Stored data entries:
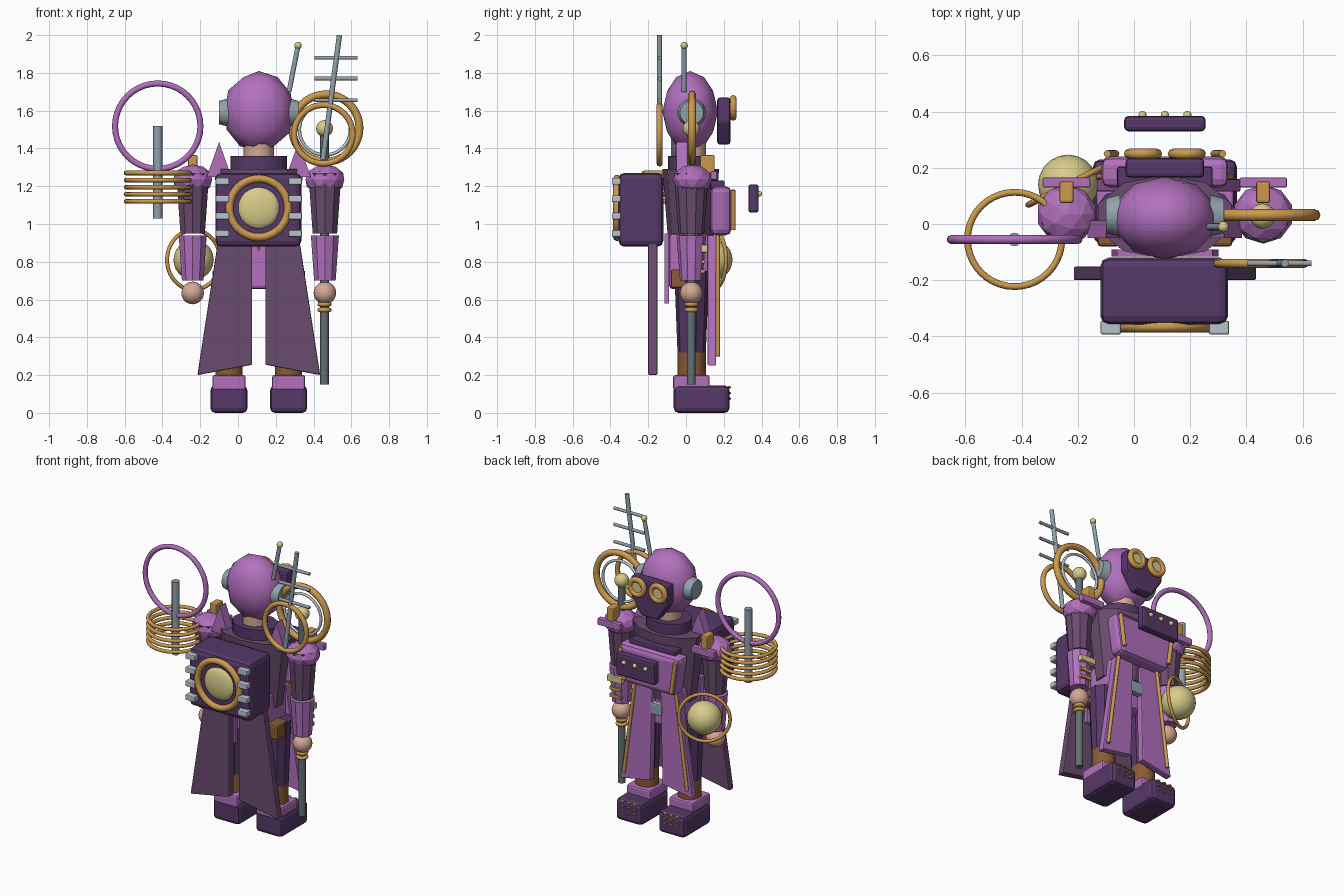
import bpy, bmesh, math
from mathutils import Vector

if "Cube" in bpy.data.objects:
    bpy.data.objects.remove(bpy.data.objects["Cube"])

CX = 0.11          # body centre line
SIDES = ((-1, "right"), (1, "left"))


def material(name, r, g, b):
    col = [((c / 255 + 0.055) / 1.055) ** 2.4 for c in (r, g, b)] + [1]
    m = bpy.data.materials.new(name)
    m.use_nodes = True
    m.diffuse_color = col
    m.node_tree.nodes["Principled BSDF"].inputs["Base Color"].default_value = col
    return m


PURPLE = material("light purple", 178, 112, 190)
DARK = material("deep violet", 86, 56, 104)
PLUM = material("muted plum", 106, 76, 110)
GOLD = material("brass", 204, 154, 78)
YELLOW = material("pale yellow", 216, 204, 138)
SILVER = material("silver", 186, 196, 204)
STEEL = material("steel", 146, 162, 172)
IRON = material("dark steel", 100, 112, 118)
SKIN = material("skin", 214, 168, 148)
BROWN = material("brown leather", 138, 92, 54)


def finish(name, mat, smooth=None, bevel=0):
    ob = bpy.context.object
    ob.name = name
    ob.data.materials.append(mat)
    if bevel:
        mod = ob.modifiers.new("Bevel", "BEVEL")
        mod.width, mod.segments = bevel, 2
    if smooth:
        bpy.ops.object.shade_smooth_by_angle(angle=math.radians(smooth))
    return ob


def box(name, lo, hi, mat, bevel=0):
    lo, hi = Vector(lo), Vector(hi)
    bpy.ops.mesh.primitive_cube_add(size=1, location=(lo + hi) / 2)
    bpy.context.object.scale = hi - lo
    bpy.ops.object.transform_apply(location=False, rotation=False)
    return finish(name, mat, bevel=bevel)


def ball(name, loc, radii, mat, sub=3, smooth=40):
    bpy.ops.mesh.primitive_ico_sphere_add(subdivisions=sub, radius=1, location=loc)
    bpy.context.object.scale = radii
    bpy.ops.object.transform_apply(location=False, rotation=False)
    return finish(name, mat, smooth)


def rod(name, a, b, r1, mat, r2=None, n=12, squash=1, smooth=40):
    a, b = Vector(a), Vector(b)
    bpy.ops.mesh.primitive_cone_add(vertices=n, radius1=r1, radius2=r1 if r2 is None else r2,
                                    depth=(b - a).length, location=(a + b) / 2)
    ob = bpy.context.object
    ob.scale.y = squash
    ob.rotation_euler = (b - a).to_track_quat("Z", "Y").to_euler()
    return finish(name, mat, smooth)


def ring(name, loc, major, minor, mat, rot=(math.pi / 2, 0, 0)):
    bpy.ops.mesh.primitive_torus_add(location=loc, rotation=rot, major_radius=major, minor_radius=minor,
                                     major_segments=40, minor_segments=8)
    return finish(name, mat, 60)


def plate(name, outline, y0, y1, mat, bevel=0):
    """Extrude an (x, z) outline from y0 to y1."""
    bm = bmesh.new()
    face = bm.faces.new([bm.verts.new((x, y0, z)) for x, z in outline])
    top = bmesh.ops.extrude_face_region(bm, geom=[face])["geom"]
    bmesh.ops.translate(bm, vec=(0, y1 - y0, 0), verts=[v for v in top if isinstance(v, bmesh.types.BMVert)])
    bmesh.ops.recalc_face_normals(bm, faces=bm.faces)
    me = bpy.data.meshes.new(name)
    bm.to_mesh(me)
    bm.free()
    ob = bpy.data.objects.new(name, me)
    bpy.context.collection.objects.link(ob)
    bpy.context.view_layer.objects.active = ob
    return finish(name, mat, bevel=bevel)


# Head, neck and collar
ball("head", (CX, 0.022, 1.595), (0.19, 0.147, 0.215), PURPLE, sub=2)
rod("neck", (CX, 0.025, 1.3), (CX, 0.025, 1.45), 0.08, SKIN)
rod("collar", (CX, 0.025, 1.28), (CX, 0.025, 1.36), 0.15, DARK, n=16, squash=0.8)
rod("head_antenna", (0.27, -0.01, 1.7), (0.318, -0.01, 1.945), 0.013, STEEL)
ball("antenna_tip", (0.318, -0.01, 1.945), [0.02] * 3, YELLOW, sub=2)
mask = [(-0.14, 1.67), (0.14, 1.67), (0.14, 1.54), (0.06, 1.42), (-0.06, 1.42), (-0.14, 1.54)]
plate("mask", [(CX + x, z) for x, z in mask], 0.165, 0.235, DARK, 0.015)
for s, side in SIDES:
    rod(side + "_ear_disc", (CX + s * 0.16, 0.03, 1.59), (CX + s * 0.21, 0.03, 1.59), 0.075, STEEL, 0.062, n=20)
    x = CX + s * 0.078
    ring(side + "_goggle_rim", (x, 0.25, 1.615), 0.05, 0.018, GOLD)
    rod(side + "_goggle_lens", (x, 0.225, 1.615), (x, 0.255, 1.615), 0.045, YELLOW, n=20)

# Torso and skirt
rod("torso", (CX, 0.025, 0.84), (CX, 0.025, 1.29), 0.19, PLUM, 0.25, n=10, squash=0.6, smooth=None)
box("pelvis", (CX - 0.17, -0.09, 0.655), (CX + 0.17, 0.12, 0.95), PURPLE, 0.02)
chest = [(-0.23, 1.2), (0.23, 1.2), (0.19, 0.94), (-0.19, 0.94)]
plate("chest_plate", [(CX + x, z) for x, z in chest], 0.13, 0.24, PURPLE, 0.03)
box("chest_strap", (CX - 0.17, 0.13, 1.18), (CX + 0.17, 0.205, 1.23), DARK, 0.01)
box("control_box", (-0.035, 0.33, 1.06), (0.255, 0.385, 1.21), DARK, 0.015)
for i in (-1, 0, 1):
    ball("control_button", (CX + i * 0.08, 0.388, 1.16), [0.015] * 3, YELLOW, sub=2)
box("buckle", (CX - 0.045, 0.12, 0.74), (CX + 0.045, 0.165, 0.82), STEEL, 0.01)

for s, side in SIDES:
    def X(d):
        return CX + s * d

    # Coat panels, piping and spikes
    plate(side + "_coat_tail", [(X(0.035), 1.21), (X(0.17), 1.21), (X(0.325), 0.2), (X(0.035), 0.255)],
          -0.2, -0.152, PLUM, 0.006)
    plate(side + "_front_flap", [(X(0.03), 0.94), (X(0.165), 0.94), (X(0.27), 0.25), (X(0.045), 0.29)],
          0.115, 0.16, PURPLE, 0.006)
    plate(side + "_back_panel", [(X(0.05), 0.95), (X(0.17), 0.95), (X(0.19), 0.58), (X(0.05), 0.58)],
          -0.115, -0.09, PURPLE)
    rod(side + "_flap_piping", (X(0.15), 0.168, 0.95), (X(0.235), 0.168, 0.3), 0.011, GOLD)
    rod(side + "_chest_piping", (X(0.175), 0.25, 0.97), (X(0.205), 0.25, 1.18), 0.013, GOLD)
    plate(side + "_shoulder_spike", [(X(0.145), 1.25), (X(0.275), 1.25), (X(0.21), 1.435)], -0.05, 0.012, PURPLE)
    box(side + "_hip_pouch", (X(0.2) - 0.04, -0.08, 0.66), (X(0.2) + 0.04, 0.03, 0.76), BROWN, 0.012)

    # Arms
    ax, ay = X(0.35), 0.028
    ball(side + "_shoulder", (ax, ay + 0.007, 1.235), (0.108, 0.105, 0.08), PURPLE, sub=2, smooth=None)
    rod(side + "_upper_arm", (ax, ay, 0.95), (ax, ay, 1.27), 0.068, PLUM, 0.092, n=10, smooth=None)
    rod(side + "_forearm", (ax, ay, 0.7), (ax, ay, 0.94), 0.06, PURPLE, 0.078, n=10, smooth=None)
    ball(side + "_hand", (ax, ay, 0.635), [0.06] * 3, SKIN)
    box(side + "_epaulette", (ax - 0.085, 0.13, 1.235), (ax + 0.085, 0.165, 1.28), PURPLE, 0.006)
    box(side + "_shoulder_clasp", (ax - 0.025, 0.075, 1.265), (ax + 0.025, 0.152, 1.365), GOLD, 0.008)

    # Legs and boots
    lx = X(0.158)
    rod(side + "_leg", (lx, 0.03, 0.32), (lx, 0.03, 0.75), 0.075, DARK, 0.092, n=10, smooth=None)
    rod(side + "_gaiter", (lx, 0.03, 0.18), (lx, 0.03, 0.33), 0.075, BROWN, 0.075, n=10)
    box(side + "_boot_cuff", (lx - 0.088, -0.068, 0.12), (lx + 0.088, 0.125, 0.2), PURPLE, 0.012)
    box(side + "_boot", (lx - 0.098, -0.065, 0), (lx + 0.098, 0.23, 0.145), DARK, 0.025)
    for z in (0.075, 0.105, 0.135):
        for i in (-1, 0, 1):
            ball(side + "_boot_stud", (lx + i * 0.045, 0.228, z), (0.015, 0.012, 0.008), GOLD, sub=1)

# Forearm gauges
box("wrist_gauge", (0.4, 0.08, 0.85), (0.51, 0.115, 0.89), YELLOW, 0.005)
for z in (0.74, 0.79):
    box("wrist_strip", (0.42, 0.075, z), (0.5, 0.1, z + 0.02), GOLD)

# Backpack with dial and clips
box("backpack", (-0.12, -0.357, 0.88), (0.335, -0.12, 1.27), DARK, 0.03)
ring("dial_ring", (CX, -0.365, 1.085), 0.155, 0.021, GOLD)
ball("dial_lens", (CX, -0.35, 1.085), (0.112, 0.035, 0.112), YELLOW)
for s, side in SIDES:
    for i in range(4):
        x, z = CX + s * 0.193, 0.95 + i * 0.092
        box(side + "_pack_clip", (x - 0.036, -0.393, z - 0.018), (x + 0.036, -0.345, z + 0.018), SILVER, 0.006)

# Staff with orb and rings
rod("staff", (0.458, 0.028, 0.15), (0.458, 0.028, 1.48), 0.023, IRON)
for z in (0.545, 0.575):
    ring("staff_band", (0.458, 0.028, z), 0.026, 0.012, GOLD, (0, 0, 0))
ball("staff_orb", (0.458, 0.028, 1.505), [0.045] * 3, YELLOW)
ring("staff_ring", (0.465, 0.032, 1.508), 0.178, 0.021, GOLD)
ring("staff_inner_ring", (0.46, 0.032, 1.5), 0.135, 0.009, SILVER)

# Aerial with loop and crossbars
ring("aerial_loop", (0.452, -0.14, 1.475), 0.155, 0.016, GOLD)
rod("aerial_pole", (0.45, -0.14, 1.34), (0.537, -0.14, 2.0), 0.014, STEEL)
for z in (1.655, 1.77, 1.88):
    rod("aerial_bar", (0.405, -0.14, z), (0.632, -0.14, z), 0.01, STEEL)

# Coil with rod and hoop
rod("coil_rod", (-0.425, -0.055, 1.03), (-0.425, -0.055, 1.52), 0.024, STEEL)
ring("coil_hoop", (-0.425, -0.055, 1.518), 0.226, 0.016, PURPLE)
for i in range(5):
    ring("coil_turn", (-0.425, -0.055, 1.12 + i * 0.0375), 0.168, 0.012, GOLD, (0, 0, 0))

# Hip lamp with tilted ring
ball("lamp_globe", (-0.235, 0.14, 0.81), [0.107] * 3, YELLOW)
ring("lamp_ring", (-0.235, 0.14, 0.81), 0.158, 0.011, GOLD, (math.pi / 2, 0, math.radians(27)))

■ WHAT IS BEING ASKED: Give the lines again word for word, from the start of the records to the line holding "216, 204, 138)", both included, and leave out any picture.

■ OUTPUT FOR THIS TASK:
import bpy, bmesh, math
from mathutils import Vector

if "Cube" in bpy.data.objects:
    bpy.data.objects.remove(bpy.data.objects["Cube"])

CX = 0.11          # body centre line
SIDES = ((-1, "right"), (1, "left"))


def material(name, r, g, b):
    col = [((c / 255 + 0.055) / 1.055) ** 2.4 for c in (r, g, b)] + [1]
    m = bpy.data.materials.new(name)
    m.use_nodes = True
    m.diffuse_color = col
    m.node_tree.nodes["Principled BSDF"].inputs["Base Color"].default_value = col
    return m


PURPLE = material("light purple", 178, 112, 190)
DARK = material("deep violet", 86, 56, 104)
PLUM = material("muted plum", 106, 76, 110)
GOLD = material("brass", 204, 154, 78)
YELLOW = material("pale yellow", 216, 204, 138)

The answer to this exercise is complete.